It took dozens of people to put together both Mirror’s Edge and Portal, two successful first-person adventures cut from two very different cloths. When one plays either of those titles, it’s easy to see why. They’re both top-notch gaming experiences in their respective genres, and yet, it only took one man and a Unity build to take elements from both titles, refine them, and blend them into a sleek, responsive and engaging puzzle-platformer.
In Gregor Panič’s debut title, Welkin Road, players progress through a series of 11 levels, each more complicated than the last. The only way to traverse these levels—all incredibly minimalist in their design—is through an increasingly complicated series of acrobatic manoeuvres which involve sprinting, wall-running, and death-defying leaps across bottomless chasms. In this game, the only true enemy is gravity.
The only “weapons” you have against it are two grappling lasers, fired from your wrists to tether onto floating orbs. The first two levels ease players into understanding how these work (red orbs are just tethers, green orbs make things move,) before introducing timed orbs that detach after a few seconds in the third level.
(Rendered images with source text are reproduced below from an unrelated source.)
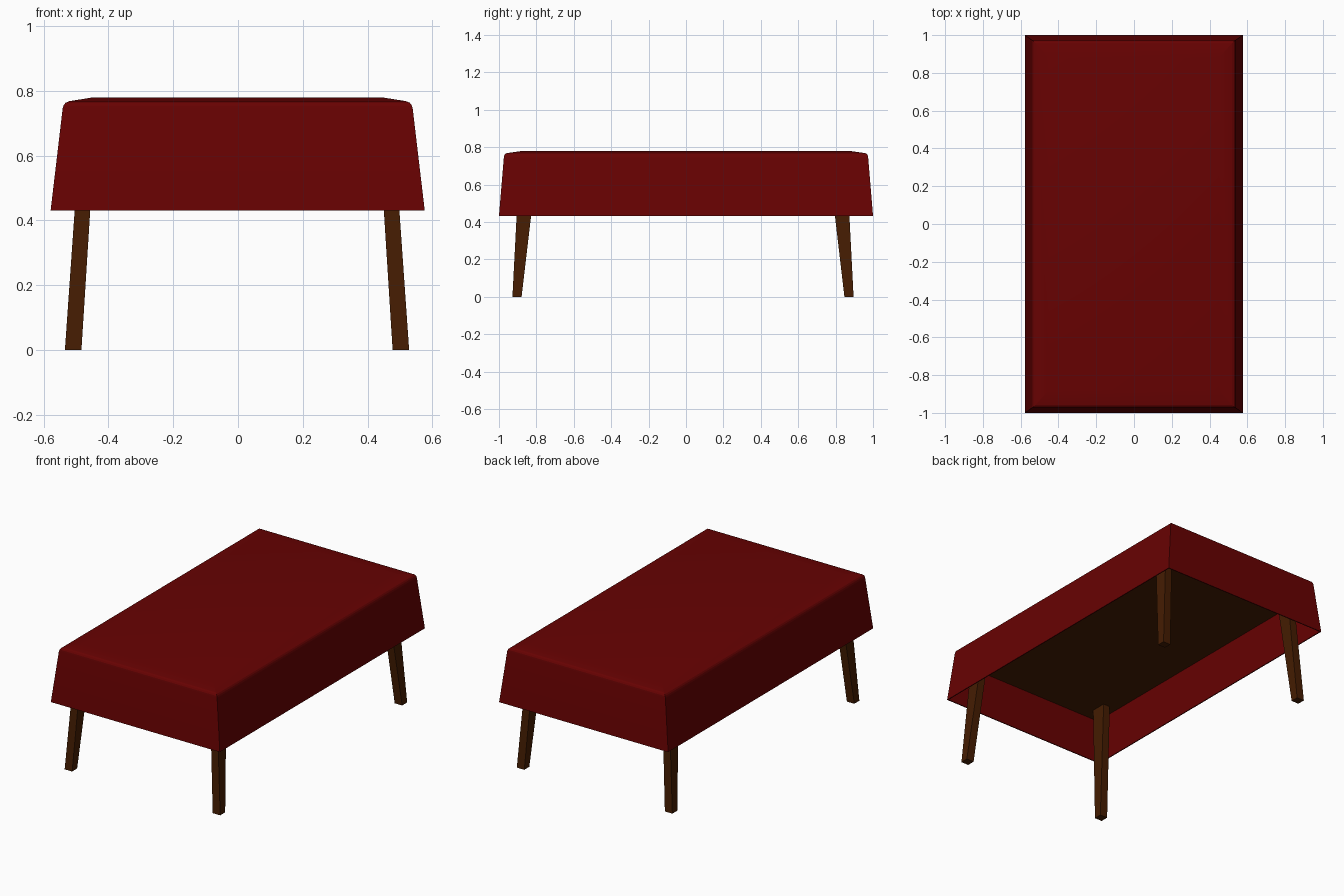
import bpy, bmesh

if "Cube" in bpy.data.objects:
    bpy.data.objects.remove(bpy.data.objects["Cube"])


def material(name, rgb):
    m = bpy.data.materials.new(name)
    m.diffuse_color = (*rgb, 1)
    m.use_nodes = True
    m.node_tree.nodes["Principled BSDF"].inputs["Base Color"].default_value = m.diffuse_color
    return m


red = material("dark red upholstery", (0.137, 0.0005, 0.0005))
wood = material("dark brown wood", (0.06, 0.012, 0.0005))


def loft(name, rings, mat, smooth=False):
    """Join rings of four corners and cap both ends."""
    bm = bmesh.new()
    loops = [[bm.verts.new(p) for p in r] for r in rings]
    for a, b in zip(loops, loops[1:]):
        for i in range(4):
            j = (i + 1) % 4
            bm.faces.new((a[i], a[j], b[j], b[i]))
    bm.faces.new(loops[-1])
    bm.faces.new(loops[0][::-1])
    bmesh.ops.recalc_face_normals(bm, faces=bm.faces)
    me = bpy.data.meshes.new(name)
    bm.to_mesh(me)
    bm.free()
    me.materials.append(mat)
    ob = bpy.data.objects.new(name, me)
    bpy.context.collection.objects.link(ob)
    if smooth:
        bpy.context.view_layer.objects.active = ob
        ob.select_set(True)
        bpy.ops.object.shade_smooth_by_angle(angle=0.17)
        ob.select_set(False)
    return ob


def rect(x0, x1, y0, y1, z):
    return [(x0, y0, z), (x1, y0, z), (x1, y1, z), (x0, y1, z)]


def centred(hx, hy, z, dx=-0.001):
    return rect(dx - hx, dx + hx, -hy, hy, z)


# Upholstered cover: thin flared skirt, hollow underneath, rolled top edge
T, PANEL_Z = 0.006, 0.69
profile = [(0.545 - T, 0.978 - T, PANEL_Z), (0.577 - T, 1.0 - T, 0.431),
           (0.577, 1.0, 0.431), (0.540, 0.974, 0.745), (0.537, 0.972, 0.755),
           (0.531, 0.967, 0.763), (0.519, 0.957, 0.768), (0.450, 0.880, 0.779)]
cover = loft("cushion_cover", [centred(*p) for p in profile], red, smooth=True)

# The ceiling under the cover is the bare wooden panel
cover.data.materials.append(wood)
for f in cover.data.polygons:
    if f.normal.z < -0.9 and f.center.z > 0.6:
        f.material_index = 1

# Splayed legs, tapering along y
for xn, sx in (("left", -1), ("right", 1)):
    for yn, sy in (("front", -1), ("back", 1)):
        dx, dy = -0.003, -0.016          # legs sit slightly off centre

        def ring(xi, xo, yi, yo, z):
            xs = sorted((sx * xi + dx, sx * xo + dx))
            ys = sorted((sy * yi + dy, sy * yo + dy))
            return rect(*xs, *ys, z)
        loft(f"{yn}_{xn}_leg",
             [ring(0.480, 0.531, 0.863, 0.912, 0.0),
              ring(0.435, 0.481, 0.779, 0.875, 0.715)], wood)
After this point, the game starts ramping up its difficulty in terms of what it expects players to do.
At first, this is overwhelming. Expect to fall to your death in this game. A lot. Initially, I was frustrated at how much I was dying, until I realized that the game has generous checkpoints and practically instant respawns. Death isn’t a punishment, and it doesn’t slow down runs of a level. Dying is the game’s way of telling you: “you’re doing this wrong, try something different.” Utmost precision is expected to proceed through levels.
When this precision is nailed, Welkin Road becomes one of the most satisfying platformers in recent memory. Once players get used to the mechanics, and understand that the running, jumping, and grappling must be perfectly timed, it just sort of clicks. Every move has to be deliberate and planned multiple steps in advance, especially in the later levels (which you can tackle at any point.) Running in a straight line and hitting “jump,” then expecting the game to do the rest for you just won’t cut it. While this may be a shock to the system of people who are used to the conveniences of many modern games, it’s a breath of fresh air to people who like having total bodily autonomy in a video game, as opposed to having their hand held through levels.
And the things you can do with that autonomy are nothing short of breathtaking at times. Running off a wall into thin air, turning while falling, then using a grapple beam to whip yourself around a corner is gratifying. Sailing hundreds of feet through the air with only your momentum to carry you forward is exhilarating. When this game works, it’s very rewarding.
However, the times in which things don’t come together break the flow and bring things grinding to a halt. The detection for the grapple beam hitting tethers can be finicky at times, leading to what feels, occasionally, like cheap deaths. Likewise, the physics are often inconsistent, and one swing from a grapple point that kills you one life will totally work the next, with no rhyme or reason as to why it sent you falling to your death the first time. Also frustrating is the poor contrast between the white floor textures with the bright white-and-blue skies, meaning that losing your footing because your eyes played a trick on you is a very real problem at times.
Kinks like these hold Welkin Road back from being a perfect game, but considering the title is still in Early Access, it’s forgivable considering that it’s not technically finished and has a one-man dev team. On top of that, all the good offered here is tied together by a unique aesthetic that helps the game carve out its own unique identity in a crowded market.
If you want parkour with a puzzling twist, and are willing to overlook some design hiccups, Welkin Road is a satisfying, challenging title with a lot to offer.